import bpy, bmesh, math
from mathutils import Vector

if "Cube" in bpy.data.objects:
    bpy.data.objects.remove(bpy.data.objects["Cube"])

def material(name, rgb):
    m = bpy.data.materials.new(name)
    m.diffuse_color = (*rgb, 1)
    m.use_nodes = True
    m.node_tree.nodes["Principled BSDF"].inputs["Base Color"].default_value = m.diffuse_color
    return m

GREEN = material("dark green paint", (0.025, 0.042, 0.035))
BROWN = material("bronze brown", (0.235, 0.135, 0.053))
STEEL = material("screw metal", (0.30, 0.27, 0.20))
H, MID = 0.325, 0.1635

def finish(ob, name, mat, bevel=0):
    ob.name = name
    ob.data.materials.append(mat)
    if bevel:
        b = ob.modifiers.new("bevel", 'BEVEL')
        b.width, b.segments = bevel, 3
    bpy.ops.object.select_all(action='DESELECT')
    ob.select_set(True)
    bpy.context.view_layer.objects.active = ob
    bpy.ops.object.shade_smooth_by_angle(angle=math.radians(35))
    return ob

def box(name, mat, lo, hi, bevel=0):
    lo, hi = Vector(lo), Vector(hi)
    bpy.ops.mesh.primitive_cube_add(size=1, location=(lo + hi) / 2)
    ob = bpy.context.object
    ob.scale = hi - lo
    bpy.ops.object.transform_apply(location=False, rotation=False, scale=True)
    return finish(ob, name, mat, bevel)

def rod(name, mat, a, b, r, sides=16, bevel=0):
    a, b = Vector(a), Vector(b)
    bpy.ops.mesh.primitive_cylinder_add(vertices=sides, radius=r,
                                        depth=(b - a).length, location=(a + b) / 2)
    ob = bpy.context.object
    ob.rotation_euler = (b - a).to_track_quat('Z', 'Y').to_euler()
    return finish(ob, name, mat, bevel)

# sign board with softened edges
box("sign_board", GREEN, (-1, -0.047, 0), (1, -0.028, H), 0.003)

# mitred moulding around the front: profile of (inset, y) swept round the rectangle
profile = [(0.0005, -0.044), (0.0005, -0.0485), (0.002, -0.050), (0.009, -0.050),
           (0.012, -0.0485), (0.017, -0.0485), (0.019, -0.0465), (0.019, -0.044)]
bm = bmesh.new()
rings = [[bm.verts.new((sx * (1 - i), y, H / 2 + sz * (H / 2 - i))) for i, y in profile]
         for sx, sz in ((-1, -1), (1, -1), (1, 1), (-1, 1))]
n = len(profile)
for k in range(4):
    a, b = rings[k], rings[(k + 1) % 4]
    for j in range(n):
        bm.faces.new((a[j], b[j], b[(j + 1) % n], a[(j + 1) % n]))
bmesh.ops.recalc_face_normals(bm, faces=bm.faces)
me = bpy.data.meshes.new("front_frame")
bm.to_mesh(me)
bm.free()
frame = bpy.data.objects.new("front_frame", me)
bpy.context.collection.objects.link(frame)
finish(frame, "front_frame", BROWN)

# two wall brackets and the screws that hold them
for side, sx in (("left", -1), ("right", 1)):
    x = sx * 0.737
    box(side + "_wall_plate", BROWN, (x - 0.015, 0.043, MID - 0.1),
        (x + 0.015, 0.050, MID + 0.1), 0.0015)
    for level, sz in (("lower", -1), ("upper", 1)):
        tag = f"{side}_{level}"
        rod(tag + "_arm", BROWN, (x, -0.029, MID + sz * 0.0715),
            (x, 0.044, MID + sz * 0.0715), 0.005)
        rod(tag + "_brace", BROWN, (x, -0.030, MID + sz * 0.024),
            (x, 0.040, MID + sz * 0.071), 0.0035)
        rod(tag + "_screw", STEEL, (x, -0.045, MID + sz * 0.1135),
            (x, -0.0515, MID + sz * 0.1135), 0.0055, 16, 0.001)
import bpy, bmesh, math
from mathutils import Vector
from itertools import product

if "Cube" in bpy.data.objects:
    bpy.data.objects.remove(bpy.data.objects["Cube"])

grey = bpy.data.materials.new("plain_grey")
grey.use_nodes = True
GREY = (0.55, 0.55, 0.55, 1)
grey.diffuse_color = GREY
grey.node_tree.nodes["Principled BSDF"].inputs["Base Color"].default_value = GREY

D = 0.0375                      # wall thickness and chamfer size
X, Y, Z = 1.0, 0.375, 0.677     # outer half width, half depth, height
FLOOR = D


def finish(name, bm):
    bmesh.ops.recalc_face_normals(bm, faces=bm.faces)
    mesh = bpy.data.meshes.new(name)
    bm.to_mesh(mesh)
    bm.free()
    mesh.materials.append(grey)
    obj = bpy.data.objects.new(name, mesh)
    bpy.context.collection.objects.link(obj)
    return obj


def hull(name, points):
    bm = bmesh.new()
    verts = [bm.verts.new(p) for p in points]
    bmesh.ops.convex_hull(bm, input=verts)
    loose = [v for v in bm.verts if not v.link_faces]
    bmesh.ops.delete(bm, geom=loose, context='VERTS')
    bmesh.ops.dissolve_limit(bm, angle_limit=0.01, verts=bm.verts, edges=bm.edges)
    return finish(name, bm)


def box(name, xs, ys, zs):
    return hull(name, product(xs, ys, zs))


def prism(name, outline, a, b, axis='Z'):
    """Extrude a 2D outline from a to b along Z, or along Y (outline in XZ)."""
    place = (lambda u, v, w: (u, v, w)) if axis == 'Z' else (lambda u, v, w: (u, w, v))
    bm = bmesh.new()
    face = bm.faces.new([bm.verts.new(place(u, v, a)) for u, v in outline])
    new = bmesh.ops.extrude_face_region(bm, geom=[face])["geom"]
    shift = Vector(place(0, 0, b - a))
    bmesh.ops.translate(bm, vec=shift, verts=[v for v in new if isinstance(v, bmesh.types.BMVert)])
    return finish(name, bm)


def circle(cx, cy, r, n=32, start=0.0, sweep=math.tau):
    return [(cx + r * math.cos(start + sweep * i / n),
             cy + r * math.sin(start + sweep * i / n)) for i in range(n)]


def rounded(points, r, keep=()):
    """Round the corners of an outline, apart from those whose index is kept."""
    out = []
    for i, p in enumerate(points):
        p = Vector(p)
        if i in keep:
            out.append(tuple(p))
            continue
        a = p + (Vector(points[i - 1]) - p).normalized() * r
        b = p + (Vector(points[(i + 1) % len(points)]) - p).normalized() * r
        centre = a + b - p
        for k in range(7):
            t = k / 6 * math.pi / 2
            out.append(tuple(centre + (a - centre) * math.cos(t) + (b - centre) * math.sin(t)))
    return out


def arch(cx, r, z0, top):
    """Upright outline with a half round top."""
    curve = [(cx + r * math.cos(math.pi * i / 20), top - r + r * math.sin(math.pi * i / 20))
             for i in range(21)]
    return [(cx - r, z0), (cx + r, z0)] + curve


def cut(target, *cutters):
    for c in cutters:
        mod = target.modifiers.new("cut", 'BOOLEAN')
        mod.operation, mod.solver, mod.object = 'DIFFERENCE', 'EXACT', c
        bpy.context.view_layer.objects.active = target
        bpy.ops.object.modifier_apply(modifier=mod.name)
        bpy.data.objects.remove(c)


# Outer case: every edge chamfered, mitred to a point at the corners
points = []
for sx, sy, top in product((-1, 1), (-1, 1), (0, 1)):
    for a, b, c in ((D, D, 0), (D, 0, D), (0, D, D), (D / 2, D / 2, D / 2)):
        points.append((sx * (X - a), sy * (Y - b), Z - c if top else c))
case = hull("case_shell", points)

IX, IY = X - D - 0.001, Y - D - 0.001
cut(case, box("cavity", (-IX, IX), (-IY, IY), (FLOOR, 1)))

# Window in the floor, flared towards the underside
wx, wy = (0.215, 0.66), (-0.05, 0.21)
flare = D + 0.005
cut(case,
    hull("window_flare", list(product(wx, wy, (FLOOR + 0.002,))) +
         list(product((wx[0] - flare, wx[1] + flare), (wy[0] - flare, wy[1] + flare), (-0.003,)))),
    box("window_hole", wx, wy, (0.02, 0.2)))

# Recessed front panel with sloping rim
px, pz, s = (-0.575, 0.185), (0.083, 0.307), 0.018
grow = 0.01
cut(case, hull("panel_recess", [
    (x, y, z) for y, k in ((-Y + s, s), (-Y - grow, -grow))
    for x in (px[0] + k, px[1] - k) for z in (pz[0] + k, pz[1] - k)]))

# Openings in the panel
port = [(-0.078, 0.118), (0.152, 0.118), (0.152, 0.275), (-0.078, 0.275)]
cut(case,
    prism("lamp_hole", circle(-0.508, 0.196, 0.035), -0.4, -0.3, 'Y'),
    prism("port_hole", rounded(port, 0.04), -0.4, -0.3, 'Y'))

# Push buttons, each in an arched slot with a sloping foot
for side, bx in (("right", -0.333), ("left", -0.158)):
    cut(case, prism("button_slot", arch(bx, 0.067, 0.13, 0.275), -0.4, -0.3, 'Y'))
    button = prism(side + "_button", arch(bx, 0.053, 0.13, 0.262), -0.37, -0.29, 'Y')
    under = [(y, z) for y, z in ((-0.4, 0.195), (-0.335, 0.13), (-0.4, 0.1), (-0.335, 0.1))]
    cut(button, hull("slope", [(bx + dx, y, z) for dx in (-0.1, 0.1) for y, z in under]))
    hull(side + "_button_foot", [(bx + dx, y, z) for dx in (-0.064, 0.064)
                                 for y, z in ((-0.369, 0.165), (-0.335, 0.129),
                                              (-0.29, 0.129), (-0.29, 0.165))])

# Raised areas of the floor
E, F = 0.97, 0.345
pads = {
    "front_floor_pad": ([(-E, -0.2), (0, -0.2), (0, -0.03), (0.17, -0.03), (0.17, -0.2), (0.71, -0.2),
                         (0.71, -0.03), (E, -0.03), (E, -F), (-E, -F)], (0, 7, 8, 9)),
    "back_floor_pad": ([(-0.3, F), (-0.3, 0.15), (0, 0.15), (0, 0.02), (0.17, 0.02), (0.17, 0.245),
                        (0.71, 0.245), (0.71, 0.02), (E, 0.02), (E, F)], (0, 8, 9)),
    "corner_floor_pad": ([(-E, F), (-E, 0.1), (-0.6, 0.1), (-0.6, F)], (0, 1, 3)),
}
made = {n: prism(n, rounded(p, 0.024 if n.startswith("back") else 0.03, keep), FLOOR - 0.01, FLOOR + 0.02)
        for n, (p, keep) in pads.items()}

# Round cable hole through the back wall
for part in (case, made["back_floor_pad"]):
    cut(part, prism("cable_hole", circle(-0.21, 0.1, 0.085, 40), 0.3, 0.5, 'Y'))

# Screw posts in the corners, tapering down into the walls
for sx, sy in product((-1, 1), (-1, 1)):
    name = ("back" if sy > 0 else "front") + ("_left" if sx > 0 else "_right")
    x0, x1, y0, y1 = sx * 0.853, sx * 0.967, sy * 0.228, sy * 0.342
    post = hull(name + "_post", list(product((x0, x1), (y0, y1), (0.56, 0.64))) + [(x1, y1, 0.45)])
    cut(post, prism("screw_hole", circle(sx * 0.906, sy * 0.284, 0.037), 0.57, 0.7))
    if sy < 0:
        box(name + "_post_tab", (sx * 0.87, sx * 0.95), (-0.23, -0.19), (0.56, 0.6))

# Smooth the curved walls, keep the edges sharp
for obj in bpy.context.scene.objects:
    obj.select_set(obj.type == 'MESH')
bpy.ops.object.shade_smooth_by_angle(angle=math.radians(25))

***

Your assignment:
Please set down, with no changes, the line that contains "E, F = 0.97, 0.345" and all the lines after it until the entries end; write nothing besides them.

Written solution:
E, F = 0.97, 0.345
pads = {
    "front_floor_pad": ([(-E, -0.2), (0, -0.2), (0, -0.03), (0.17, -0.03), (0.17, -0.2), (0.71, -0.2),
                         (0.71, -0.03), (E, -0.03), (E, -F), (-E, -F)], (0, 7, 8, 9)),
    "back_floor_pad": ([(-0.3, F), (-0.3, 0.15), (0, 0.15), (0, 0.02), (0.17, 0.02), (0.17, 0.245),
                        (0.71, 0.245), (0.71, 0.02), (E, 0.02), (E, F)], (0, 8, 9)),
    "corner_floor_pad": ([(-E, F), (-E, 0.1), (-0.6, 0.1), (-0.6, F)], (0, 1, 3)),
}
made = {n: prism(n, rounded(p, 0.024 if n.startswith("back") else 0.03, keep), FLOOR - 0.01, FLOOR + 0.02)
        for n, (p, keep) in pads.items()}

# Round cable hole through the back wall
for part in (case, made["back_floor_pad"]):
    cut(part, prism("cable_hole", circle(-0.21, 0.1, 0.085, 40), 0.3, 0.5, 'Y'))

# Screw posts in the corners, tapering down into the walls
for sx, sy in product((-1, 1), (-1, 1)):
    name = ("back" if sy > 0 else "front") + ("_left" if sx > 0 else "_right")
    x0, x1, y0, y1 = sx * 0.853, sx * 0.967, sy * 0.228, sy * 0.342
    post = hull(name + "_post", list(product((x0, x1), (y0, y1), (0.56, 0.64))) + [(x1, y1, 0.45)])
    cut(post, prism("screw_hole", circle(sx * 0.906, sy * 0.284, 0.037), 0.57, 0.7))
    if sy < 0:
        box(name + "_post_tab", (sx * 0.87, sx * 0.95), (-0.23, -0.19), (0.56, 0.6))

# Smooth the curved walls, keep the edges sharp
for obj in bpy.context.scene.objects:
    obj.select_set(obj.type == 'MESH')
bpy.ops.object.shade_smooth_by_angle(angle=math.radians(25))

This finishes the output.